## Try it:
Copy every line in the listing that contains "loft".

## Records shown:
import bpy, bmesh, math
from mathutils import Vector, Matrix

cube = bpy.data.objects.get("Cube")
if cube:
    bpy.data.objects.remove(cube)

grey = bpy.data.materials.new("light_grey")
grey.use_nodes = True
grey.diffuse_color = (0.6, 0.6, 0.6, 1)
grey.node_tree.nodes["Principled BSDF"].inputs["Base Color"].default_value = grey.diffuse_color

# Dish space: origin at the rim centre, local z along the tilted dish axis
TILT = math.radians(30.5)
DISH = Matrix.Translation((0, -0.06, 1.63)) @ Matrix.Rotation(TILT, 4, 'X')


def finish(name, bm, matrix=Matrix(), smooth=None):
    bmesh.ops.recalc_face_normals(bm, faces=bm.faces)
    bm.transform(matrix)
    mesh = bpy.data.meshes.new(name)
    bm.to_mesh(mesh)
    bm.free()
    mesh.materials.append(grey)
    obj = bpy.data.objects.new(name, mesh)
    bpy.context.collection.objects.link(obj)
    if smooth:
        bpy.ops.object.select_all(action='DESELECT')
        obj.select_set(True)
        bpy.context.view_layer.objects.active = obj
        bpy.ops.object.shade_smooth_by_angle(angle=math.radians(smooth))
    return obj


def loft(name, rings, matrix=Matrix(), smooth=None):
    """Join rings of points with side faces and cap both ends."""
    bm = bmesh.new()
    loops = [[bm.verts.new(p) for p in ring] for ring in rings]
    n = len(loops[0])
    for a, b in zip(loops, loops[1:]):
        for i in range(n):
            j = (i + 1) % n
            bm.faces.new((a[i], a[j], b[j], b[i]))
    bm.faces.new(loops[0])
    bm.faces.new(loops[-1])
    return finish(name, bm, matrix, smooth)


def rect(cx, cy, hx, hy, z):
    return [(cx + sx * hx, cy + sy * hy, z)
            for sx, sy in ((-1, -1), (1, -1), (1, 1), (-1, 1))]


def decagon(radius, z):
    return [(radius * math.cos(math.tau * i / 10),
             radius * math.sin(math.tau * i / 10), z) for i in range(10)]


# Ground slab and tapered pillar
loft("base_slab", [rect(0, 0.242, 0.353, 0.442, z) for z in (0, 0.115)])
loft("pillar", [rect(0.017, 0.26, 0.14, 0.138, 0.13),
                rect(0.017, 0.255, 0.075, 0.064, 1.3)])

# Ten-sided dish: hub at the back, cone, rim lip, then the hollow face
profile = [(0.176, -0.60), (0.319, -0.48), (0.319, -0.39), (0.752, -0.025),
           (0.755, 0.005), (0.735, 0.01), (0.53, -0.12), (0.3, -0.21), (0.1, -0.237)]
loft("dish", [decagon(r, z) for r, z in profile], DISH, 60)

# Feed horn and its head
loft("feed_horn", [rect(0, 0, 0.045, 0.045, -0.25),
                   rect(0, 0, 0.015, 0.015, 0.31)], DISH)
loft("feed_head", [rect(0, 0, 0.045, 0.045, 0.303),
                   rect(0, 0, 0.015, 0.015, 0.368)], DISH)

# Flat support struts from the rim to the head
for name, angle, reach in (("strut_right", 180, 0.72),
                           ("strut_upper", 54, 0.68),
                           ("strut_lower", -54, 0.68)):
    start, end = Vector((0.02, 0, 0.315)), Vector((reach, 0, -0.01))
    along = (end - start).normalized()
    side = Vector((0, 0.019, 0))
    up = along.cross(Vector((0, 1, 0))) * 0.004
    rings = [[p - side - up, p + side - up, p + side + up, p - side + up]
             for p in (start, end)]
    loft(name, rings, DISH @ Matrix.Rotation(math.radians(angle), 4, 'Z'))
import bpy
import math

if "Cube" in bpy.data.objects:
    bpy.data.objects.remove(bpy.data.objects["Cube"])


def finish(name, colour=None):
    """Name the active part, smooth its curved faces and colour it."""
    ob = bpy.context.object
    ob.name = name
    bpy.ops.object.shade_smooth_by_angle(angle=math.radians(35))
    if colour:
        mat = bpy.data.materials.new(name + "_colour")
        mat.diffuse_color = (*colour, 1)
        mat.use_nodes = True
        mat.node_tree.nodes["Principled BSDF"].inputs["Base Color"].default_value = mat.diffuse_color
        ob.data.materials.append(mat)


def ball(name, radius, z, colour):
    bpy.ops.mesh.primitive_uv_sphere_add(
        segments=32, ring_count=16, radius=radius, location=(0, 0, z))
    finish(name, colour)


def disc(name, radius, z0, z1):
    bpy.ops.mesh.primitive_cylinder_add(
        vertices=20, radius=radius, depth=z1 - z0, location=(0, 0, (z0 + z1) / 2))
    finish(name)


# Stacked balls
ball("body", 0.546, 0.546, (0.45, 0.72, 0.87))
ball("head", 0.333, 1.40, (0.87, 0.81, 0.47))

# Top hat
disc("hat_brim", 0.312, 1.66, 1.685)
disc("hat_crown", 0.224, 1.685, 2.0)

## Output for this exercise:
def loft(name, rings, matrix=Matrix(), smooth=None):
loft("base_slab", [rect(0, 0.242, 0.353, 0.442, z) for z in (0, 0.115)])
loft("pillar", [rect(0.017, 0.26, 0.14, 0.138, 0.13),
loft("dish", [decagon(r, z) for r, z in profile], DISH, 60)
loft("feed_horn", [rect(0, 0, 0.045, 0.045, -0.25),
loft("feed_head", [rect(0, 0, 0.045, 0.045, 0.303),
    loft(name, rings, DISH @ Matrix.Rotation(math.radians(angle), 4, 'Z'))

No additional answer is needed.